All told, that’s a dozen potentially new features Wannemacher and the Forrester team are recommending. Not every bank will have to develop these capabilities on their own or depend on their vendors to deliver the features.
Time to Go Fintech Shopping:
Difficulties among fintech companies in the wake of the changing economy will create buying opportunities.
Most types of fintechs will look attractive to at least some banks that are shopping for acquisitions in this market. Some may be bought for their whole operations, while the appeal of others may lie in killer algorithms that address some problem banks haven’t licked.
Even if such acquisitions spike, Wannemacher doesn’t see a world where fintech stops being a driving force for innovation in financial services.
Must Banks Strive to Become ‘Super Apps’?
Related to the questions of how big an app can get and what must be included is the ambition in some circles for a financial app to become a “super app.” Is that where U.S. banks need to be headed?
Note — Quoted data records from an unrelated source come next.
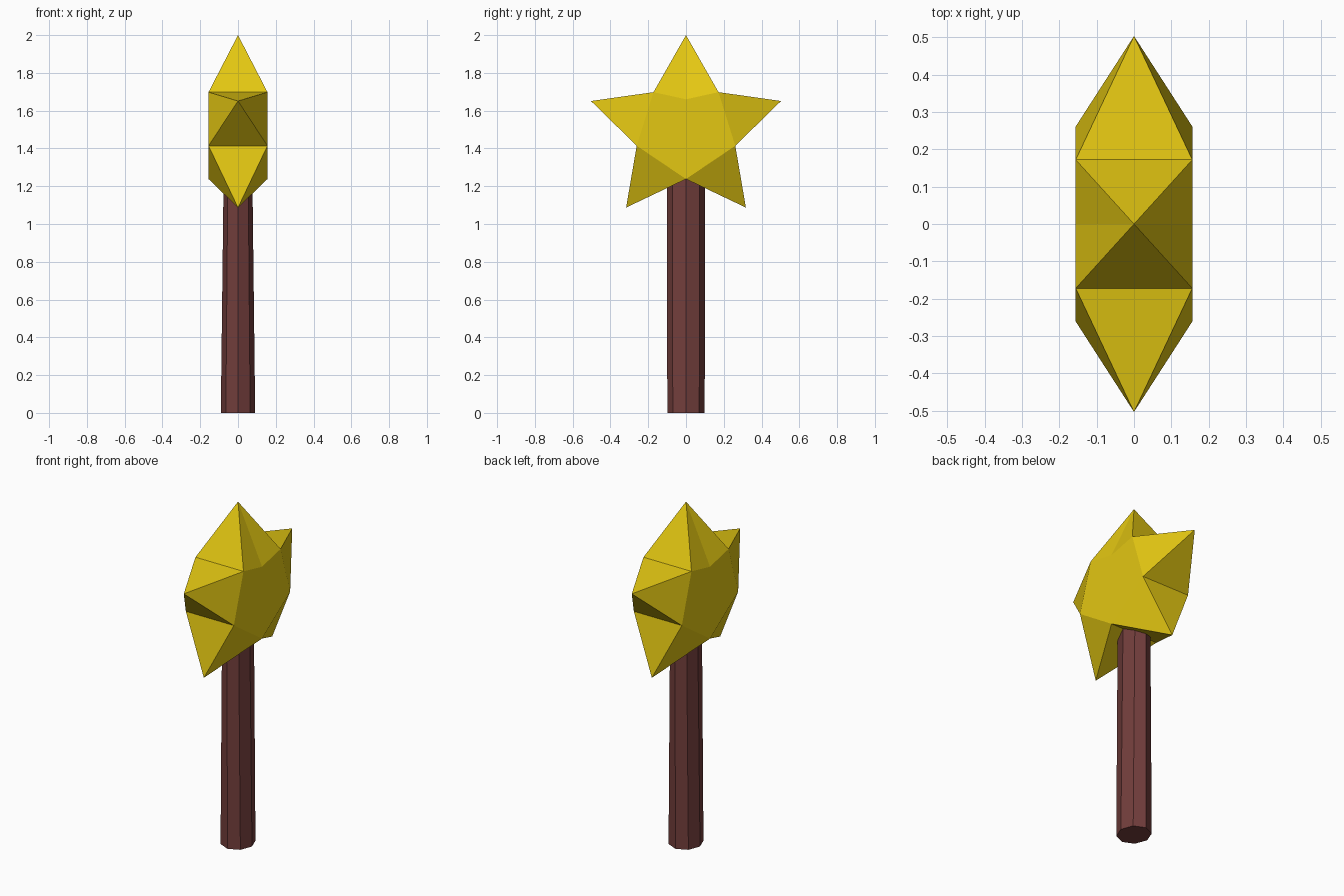
import bpy, bmesh, math

if "Cube" in bpy.data.objects:
    bpy.data.objects.remove(bpy.data.objects["Cube"])


def material(name, rgb):
    m = bpy.data.materials.new(name)
    m.diffuse_color = (*rgb, 1)
    m.use_nodes = True
    m.node_tree.nodes["Principled BSDF"].inputs["Base Color"].default_value = m.diffuse_color
    return m


def make_object(name, bm, mat):
    bmesh.ops.recalc_face_normals(bm, faces=bm.faces)
    me = bpy.data.meshes.new(name)
    bm.to_mesh(me)
    bm.free()
    me.materials.append(mat)
    ob = bpy.data.objects.new(name, me)
    bpy.context.collection.objects.link(ob)
    return ob


yellow = material("star yellow", (0.77, 0.57, 0.006))
brown = material("reddish brown", (0.17, 0.048, 0.045))

# Handle: tapered eight-sided oval shaft, running up into the star
bm = bmesh.new()
rings = []
for z, rx, ry in ((0, 0.091, 0.099), (1.35, 0.075, 0.101)):
    rings.append([bm.verts.new((rx * math.cos(i * math.pi / 4),
                                ry * math.sin(i * math.pi / 4), z)) for i in range(8)])
for i in range(8):
    j = (i + 1) % 8
    bm.faces.new((rings[0][i], rings[0][j], rings[1][j], rings[1][i]))
for ring in rings:
    bm.faces.new(ring)
make_object("handle", bm, brown)

# Star head: sharp tips on the centre plane, notches and flat faces either side
tips = [(0, 2.0), (0.503, 1.651), (0.317, 1.087), (-0.317, 1.087), (-0.503, 1.651)]
notches = [(0.172, 1.698), (0.261, 1.414), (0, 1.238), (-0.261, 1.414), (-0.172, 1.698)]
depth = 0.156
bm = bmesh.new()
tip_v = [bm.verts.new((0, y, z)) for y, z in tips]
sides = []
for x in (depth, -depth):
    notch_v = [bm.verts.new((x, y, z)) for y, z in notches]
    dip = bm.verts.new((x, 0, 1.66))          # crease under the top point
    bm.faces.new(notch_v + [dip])
    bm.faces.new((tip_v[0], notch_v[4], dip))
    bm.faces.new((tip_v[0], dip, notch_v[0]))
    for i in range(1, 5):
        bm.faces.new((tip_v[i], notch_v[i - 1], notch_v[i]))
    sides.append(notch_v)
for i in range(5):
    for t in (tip_v[i], tip_v[(i + 1) % 5]):  # notch walls
        bm.faces.new((t, sides[0][i], sides[1][i]))
make_object("star_head", bm, yellow)
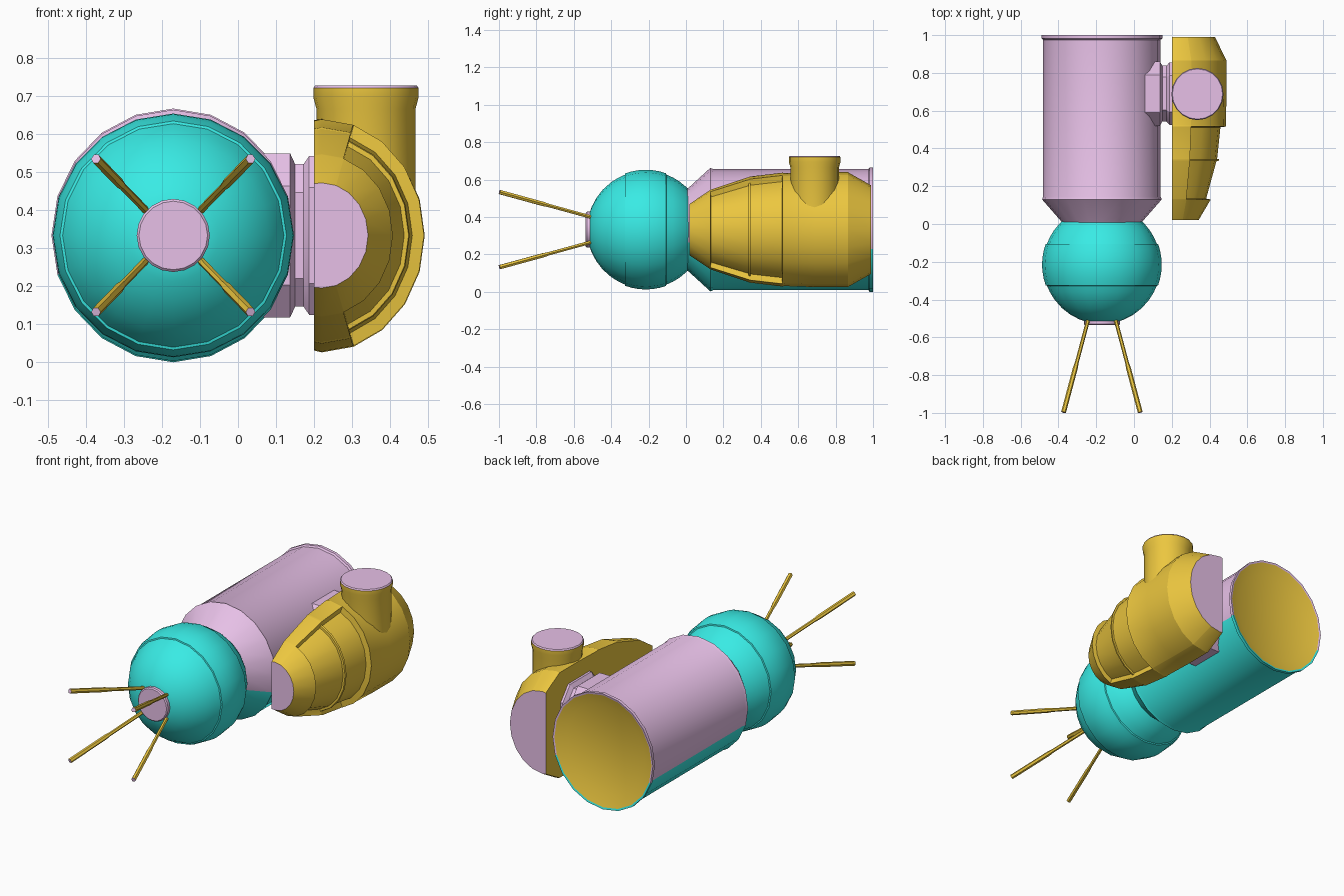
import bpy, bmesh, math
from mathutils import Vector

if "Cube" in bpy.data.objects:
    bpy.data.objects.remove(bpy.data.objects["Cube"])


def material(name, rgb):
    m = bpy.data.materials.new(name)
    m.diffuse_color = (*rgb, 1)
    m.use_nodes = True
    m.node_tree.nodes["Principled BSDF"].inputs["Base Color"].default_value = m.diffuse_color
    return m


MATS = [material("pink", (0.80, 0.53, 0.80)),
        material("teal", (0.04, 0.83, 0.78)),
        material("orange", (0.84, 0.57, 0.05))]
PINK, TEAL, ORANGE = 0, 1, 2


def loft(name, rings, color, caps=None, paint=None):
    """Skin a list of equal-length rings and close both ends."""
    caps = caps or (color, color)
    bm = bmesh.new()
    loops = [[bm.verts.new(p) for p in r] for r in rings]
    for a, b in zip(loops, loops[1:]):
        n = len(a)
        for i in range(n):
            f = bm.faces.new((a[i], a[(i + 1) % n], b[(i + 1) % n], b[i]))
            f.material_index = color
    for loop, c in ((loops[0], caps[0]), (loops[-1], caps[1])):
        bm.faces.new(loop).material_index = c
    bmesh.ops.recalc_face_normals(bm, faces=bm.faces)
    if paint:
        for f in bm.faces:
            c = paint(f.calc_center_median(), f.material_index)
            f.material_index = c
    me = bpy.data.meshes.new(name)
    bm.to_mesh(me)
    bm.free()
    ob = bpy.data.objects.new(name, me)
    bpy.context.collection.objects.link(ob)
    for m in MATS:
        me.materials.append(m)
    bpy.ops.object.select_all(action='DESELECT')
    ob.select_set(True)
    bpy.context.view_layer.objects.active = ob
    bpy.ops.object.shade_smooth_by_angle(angle=math.radians(25))
    return ob


CX, CZ, N = -0.17, 0.333, 20


def y_ring(y, r, sx=1.0, n=N):
    return [(CX + sx * r * math.sin(2 * math.pi * i / n), y,
             CZ + r * math.cos(2 * math.pi * i / n)) for i in range(n)]


# Main tank: pink above, teal belly, recessed orange rear end
tank = [(0.0, 0.215), (0.015, 0.225), (0.13, 0.33), (0.145, 0.324), (0.975, 0.324),
        (0.982, 0.333), (1.0, 0.333), (0.998, 0.322), (0.97, 0.258)]


def tank_paint(c, current):
    if c.y > 0.98 and math.hypot((c.x - CX) / 0.96, c.z - CZ) < 0.318 or current == ORANGE:
        return ORANGE
    return TEAL if c.z - CZ < -0.085 else PINK


loft("main_tank", [y_ring(y, r, 0.96) for y, r in tank], PINK, (PINK, ORANGE), tank_paint)

# Ball cabin with a slightly raised middle band
BY, BR = -0.215, 0.318
prof = []
for y in (-0.518, -0.505, -0.48, -0.445, -0.40, -0.36, -0.327):
    prof.append((y, math.sqrt(0.314 ** 2 - (y - BY) ** 2)))
for y in (-0.325, -0.29, -0.25, BY, -0.18, -0.14, -0.107):
    prof.append((y, math.sqrt((BR + 0.002) ** 2 - (y - BY) ** 2)))
for y in (-0.105, -0.07, -0.035, 0.0, 0.02):
    prof.append((y, math.sqrt(0.314 ** 2 - (y - BY) ** 2)))
loft("ball_cabin", [y_ring(y, r, 0.99) for y, r in prof], TEAL)

# Nose disc
loft("nose_disc", [y_ring(-0.49, 0.096), y_ring(-0.53, 0.096), y_ring(-0.536, 0.09)], PINK)

# Four splayed antennas with thicker outer halves
for sx in (-1, 1):
    for sz in (-1, 1):
        a = Vector((CX + sx * 0.068, -0.49, CZ + sz * 0.062))
        b = Vector((CX + sx * 0.203, -0.997, CZ + sz * 0.201))
        d = (b - a).normalized()
        u = d.cross(Vector((0, 0, 1))).normalized()
        v = d.cross(u)
        rings = []
        for t, r in ((0, 0.010), (0.48, 0.010), (0.54, 0.013), (1, 0.013)):
            rings.append([a.lerp(b, t) + r * (u * math.cos(k * math.pi / 3) + v * math.sin(k * math.pi / 3))
                          for k in range(6)])
        loft("antenna", rings, ORANGE, (ORANGE, PINK))

# Side pod: half of a turned body, flat towards the tank, recessed panel outside
PX, FLAT, ASPECT = 0.22, 0.20, 0.88
angles = [90, 72.2, 71.8, 54, 36, 18, 0, -18, -36, -54, -71.8, -72.2, -90]


def pod_ring(y, r, recess):
    pts = [(FLAT, y, CZ + 0.985 * r)]
    for a in angles:
        rr = r - (recess if abs(a) < 72 else 0)
        t = math.radians(a)
        pts.append((PX + ASPECT * rr * math.cos(t), y, CZ + rr * math.sin(t)))
    return pts + [(FLAT, y, CZ - 0.985 * r)]


pod = [(0.02, 0.138, 0), (0.13, 0.212, 0), (0.134, 0.214, 0.03), (0.333, 0.280, 0.034),
       (0.334, 0.281, 0.022), (0.344, 0.284, 0.022), (0.345, 0.284, 0.034),
       (0.512, 0.304, 0.034), (0.516, 0.305, 0), (0.525, 0.302, 0), (0.69, 0.307, 0), (0.865, 0.307, 0),
       (0.99, 0.237, 0)]
loft("side_pod", [pod_ring(*p) for p in pod], ORANGE, (PINK, PINK))

# Upright port on the pod
port = [(0.40, 0.13), (0.665, 0.13), (0.695, 0.138), (0.72, 0.138), (0.727, 0.133)]
loft("port", [[(0.336 + r * math.sin(2 * math.pi * i / N), 0.688 + r * math.cos(2 * math.pi * i / N), z)
               for i in range(N)] for z, r in port], ORANGE, (ORANGE, PINK),
     lambda c, m: PINK if c.z > 0.722 else m)

# Stepped octagonal coupling between tank and pod
outline = [(0.10, 0.215), (0.17, 0.13), (0.17, -0.13), (0.10, -0.215),
           (-0.10, -0.215), (-0.17, -0.13), (-0.17, 0.13), (-0.10, 0.215)]
steps = [(0.0, 1), (0.137, 1), (0.15, 0.87), (0.172, 0.87), (0.187, 0.97), (0.205, 0.97)]
loft("coupling", [[(x, 0.69 + s * y, CZ + s * z) for y, z in outline] for x, s in steps], PINK)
Wannemacher doesn’t think so.
“Banks absolutely do not need to become a super app that looks like Asian super apps to be successful in the U.S. and Canada, certainly not for the next two to three years,” says the analyst. An example of the type of super app he’s referring to is China’s WeBank, owned by internet giant Tencent.
Wannemacher draws a distinction between banks and their apps and the likes of PayPal, which is among the companies working to become a super app.
“PayPal wants to be the platform where people can do many different things — buying and accessing different products and services, beyond financial ones,” he explains. “But most banks don’t need to try to become one to succeed.”